• **Requirement**
Which lines of the entries contain the word "SPAN"? Please list them.

──────── Material supplied ────────

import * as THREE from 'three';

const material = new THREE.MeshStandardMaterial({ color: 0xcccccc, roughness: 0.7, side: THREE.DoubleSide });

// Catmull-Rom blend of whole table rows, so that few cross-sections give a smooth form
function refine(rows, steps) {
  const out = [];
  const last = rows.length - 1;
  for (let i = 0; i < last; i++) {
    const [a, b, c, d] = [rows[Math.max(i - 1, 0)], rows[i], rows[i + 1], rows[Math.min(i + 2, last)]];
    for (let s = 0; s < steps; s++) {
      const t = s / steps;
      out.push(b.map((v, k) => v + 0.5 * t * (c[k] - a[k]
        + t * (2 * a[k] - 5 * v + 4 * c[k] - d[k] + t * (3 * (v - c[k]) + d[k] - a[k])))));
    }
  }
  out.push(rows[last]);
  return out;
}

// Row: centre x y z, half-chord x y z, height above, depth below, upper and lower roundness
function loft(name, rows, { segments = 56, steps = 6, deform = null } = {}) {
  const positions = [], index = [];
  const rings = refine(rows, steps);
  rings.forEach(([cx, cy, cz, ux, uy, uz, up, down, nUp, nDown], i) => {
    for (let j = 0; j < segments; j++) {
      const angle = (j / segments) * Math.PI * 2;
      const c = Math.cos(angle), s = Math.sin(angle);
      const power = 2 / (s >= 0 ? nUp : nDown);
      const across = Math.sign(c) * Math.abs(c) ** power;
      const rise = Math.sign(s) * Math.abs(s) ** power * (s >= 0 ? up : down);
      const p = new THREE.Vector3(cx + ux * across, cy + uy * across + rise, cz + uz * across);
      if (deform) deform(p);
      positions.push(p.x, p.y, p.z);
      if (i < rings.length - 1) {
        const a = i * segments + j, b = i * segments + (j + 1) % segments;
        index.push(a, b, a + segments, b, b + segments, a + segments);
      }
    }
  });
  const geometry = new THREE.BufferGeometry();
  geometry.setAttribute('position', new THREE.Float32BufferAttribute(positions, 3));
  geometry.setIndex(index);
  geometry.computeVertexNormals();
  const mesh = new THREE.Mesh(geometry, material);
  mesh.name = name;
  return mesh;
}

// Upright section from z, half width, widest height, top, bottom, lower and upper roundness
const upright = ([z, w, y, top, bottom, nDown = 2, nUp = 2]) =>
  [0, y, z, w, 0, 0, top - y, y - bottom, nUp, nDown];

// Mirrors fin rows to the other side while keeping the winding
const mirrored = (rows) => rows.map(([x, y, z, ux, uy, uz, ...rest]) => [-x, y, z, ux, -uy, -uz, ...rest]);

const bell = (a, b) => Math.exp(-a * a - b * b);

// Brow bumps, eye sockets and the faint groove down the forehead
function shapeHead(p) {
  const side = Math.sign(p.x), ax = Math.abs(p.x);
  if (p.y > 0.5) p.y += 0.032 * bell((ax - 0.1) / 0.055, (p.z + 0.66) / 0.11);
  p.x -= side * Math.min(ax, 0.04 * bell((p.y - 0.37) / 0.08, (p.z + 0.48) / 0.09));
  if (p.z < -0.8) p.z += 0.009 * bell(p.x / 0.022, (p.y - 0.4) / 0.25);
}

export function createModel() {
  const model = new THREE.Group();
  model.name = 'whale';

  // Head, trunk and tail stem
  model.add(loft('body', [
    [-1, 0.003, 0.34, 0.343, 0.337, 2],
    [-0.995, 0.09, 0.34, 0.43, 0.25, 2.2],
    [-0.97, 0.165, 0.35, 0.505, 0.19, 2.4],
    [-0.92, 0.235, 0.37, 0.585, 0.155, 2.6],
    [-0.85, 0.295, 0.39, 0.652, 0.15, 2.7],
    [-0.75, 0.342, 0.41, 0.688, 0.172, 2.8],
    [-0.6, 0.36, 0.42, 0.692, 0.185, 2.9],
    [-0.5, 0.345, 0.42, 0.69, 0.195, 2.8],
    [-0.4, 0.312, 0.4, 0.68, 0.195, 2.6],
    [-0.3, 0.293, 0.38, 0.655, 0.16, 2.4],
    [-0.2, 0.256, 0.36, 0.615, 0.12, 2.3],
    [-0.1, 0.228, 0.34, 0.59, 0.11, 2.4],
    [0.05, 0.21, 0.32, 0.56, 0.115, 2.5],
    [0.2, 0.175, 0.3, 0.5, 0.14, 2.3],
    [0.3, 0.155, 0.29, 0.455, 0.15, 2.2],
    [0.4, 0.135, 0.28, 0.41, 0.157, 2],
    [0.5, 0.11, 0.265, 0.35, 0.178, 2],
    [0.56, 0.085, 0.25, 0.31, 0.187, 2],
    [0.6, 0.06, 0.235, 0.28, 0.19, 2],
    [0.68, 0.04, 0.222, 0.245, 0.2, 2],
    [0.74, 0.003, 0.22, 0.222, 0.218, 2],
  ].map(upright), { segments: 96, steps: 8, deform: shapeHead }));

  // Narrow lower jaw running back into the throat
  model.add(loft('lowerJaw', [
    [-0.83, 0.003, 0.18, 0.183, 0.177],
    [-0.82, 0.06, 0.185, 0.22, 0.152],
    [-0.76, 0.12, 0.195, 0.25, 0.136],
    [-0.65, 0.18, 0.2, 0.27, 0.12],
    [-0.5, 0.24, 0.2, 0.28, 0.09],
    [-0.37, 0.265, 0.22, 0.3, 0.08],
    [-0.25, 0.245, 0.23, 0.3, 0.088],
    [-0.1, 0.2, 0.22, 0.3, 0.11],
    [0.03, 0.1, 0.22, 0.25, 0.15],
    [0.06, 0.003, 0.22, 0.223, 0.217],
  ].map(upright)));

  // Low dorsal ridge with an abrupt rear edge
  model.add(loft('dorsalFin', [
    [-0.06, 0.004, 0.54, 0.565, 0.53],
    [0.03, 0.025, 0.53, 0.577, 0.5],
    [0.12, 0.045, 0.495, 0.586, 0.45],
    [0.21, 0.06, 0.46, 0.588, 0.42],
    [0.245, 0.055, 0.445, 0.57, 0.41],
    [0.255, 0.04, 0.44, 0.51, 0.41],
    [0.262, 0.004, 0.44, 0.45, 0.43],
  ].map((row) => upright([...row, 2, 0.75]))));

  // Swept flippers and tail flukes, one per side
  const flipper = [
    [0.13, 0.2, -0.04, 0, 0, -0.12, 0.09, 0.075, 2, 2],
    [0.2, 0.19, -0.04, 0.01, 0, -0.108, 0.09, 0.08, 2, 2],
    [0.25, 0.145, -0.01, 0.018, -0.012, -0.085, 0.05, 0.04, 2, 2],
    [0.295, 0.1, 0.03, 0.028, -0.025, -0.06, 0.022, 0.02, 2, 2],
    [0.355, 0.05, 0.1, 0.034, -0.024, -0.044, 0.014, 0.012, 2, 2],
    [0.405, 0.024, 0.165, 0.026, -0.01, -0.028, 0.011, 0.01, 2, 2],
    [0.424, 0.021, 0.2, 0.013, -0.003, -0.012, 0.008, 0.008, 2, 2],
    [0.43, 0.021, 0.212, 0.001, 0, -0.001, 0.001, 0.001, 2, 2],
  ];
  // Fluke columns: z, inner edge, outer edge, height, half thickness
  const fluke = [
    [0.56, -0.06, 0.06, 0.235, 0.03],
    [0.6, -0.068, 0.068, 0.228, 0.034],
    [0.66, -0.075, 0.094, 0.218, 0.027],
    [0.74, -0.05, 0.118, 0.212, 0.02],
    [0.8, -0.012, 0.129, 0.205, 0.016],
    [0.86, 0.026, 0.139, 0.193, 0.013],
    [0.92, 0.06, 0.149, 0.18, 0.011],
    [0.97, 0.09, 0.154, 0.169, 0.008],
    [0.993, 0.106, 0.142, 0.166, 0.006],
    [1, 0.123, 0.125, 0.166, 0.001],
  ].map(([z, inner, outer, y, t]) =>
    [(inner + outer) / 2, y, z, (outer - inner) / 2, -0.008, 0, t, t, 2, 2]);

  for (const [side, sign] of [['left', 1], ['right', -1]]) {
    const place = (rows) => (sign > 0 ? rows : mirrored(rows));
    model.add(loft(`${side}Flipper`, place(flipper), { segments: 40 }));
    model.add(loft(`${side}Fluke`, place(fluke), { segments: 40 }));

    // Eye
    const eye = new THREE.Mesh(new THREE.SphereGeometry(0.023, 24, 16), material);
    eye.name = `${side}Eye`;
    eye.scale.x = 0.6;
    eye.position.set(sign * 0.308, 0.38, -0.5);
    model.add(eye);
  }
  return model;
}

────────
──────── Material supplied ────────

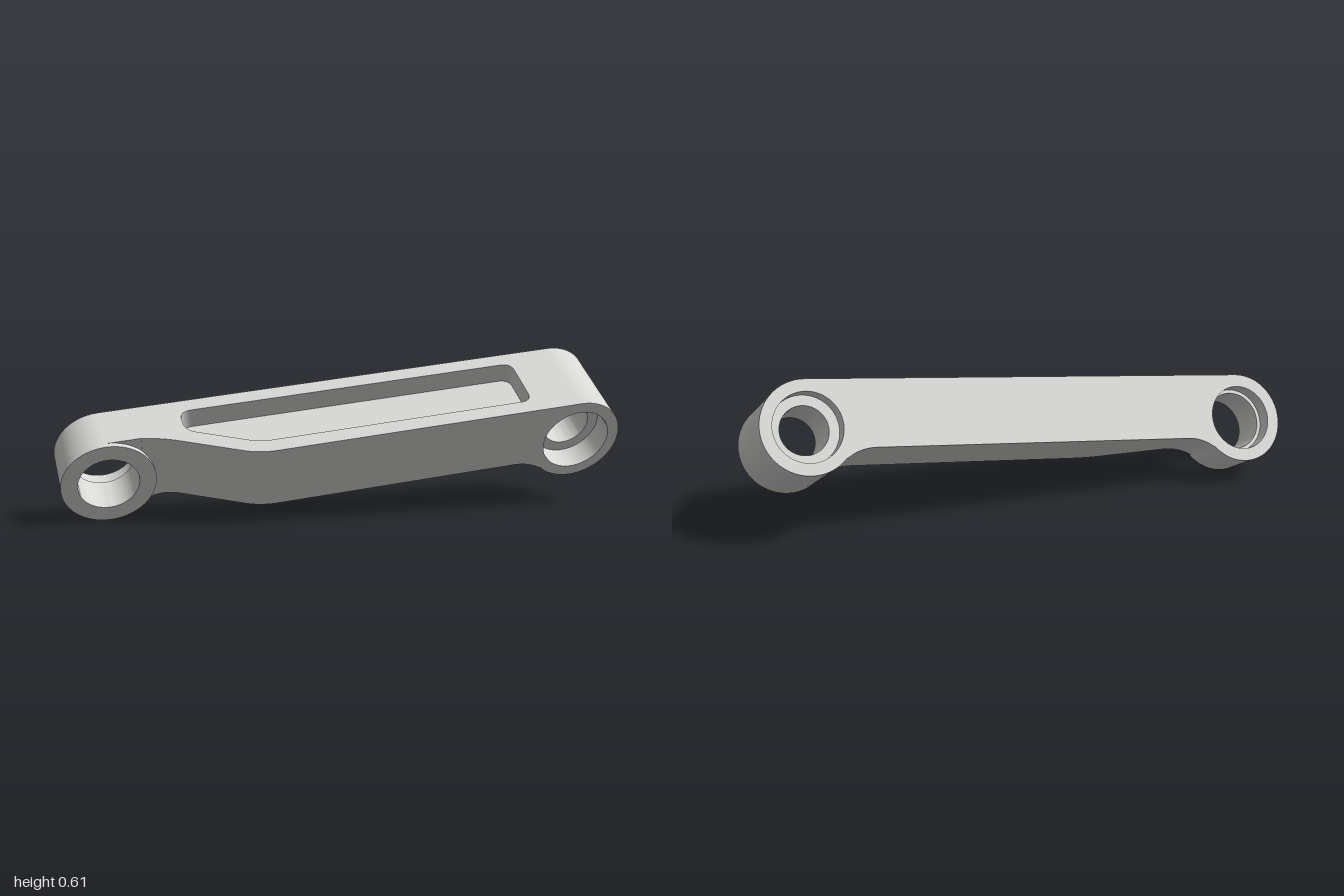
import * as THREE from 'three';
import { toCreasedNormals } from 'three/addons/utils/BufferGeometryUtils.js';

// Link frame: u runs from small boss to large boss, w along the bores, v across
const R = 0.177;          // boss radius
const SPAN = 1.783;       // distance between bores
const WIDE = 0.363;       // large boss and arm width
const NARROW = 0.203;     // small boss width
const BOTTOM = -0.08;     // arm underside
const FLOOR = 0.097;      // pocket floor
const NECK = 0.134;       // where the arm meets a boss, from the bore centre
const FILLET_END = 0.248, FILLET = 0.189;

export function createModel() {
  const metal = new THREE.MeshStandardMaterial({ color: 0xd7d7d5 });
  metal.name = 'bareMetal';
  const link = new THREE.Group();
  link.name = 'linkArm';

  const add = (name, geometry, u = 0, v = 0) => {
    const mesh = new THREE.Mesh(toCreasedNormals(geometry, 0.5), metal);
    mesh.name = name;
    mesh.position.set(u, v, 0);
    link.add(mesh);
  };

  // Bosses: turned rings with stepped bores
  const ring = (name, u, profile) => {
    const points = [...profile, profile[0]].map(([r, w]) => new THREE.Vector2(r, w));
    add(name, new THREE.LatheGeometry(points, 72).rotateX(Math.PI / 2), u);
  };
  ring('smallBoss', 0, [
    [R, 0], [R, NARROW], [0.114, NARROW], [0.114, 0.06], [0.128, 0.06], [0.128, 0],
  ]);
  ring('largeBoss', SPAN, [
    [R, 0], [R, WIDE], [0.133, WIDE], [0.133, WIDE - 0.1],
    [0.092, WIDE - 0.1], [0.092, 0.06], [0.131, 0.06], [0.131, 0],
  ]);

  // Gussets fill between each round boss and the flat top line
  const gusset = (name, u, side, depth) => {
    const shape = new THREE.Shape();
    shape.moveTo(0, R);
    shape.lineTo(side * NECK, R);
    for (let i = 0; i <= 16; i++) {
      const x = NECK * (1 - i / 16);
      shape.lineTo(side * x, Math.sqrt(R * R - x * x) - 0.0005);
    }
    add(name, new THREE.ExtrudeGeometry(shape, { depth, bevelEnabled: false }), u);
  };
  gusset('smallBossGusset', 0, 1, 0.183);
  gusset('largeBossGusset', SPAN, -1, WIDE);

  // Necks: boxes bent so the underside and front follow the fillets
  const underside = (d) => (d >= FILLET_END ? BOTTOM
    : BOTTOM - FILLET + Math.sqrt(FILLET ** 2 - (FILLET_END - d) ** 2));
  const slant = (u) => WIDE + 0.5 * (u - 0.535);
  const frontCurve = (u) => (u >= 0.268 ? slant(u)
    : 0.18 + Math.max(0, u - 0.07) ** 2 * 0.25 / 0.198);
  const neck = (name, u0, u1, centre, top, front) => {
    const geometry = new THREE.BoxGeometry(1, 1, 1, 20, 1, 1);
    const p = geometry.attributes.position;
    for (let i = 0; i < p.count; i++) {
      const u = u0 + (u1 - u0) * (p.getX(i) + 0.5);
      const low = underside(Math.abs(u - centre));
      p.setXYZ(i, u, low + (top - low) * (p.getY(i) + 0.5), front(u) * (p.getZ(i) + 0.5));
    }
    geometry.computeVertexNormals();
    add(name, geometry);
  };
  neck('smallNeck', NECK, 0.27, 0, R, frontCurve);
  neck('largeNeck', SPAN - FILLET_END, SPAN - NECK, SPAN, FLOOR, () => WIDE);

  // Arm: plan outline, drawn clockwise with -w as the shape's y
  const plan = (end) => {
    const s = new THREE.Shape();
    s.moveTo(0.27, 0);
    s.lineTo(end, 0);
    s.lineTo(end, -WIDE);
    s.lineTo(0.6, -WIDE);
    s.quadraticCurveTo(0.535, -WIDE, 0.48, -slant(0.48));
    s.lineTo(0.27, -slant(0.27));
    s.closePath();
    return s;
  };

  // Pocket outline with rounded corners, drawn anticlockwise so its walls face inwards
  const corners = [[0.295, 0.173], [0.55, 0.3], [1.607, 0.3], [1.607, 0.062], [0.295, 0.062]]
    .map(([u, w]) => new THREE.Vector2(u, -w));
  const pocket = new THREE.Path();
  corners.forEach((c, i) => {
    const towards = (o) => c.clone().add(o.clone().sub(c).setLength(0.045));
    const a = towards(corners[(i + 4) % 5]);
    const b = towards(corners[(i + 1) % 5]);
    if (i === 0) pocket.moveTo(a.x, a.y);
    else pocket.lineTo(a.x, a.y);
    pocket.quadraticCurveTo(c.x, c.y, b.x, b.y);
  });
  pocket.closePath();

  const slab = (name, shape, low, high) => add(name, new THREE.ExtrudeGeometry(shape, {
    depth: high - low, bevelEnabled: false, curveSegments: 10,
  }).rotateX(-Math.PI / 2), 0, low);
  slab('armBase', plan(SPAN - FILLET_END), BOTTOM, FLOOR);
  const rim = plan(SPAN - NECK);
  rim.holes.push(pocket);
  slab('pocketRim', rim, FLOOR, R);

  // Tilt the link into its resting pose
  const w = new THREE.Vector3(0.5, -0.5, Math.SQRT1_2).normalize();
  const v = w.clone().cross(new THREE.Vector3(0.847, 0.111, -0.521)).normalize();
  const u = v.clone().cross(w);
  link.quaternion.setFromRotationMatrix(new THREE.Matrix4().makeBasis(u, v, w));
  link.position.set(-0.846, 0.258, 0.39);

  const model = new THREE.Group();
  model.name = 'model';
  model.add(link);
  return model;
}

────────

• **Exercise result**
const SPAN = 1.783;       // distance between bores
  ring('largeBoss', SPAN, [
  gusset('largeBossGusset', SPAN, -1, WIDE);
  neck('largeNeck', SPAN - FILLET_END, SPAN - NECK, SPAN, FLOOR, () => WIDE);
  slab('armBase', plan(SPAN - FILLET_END), BOTTOM, FLOOR);
  const rim = plan(SPAN - NECK);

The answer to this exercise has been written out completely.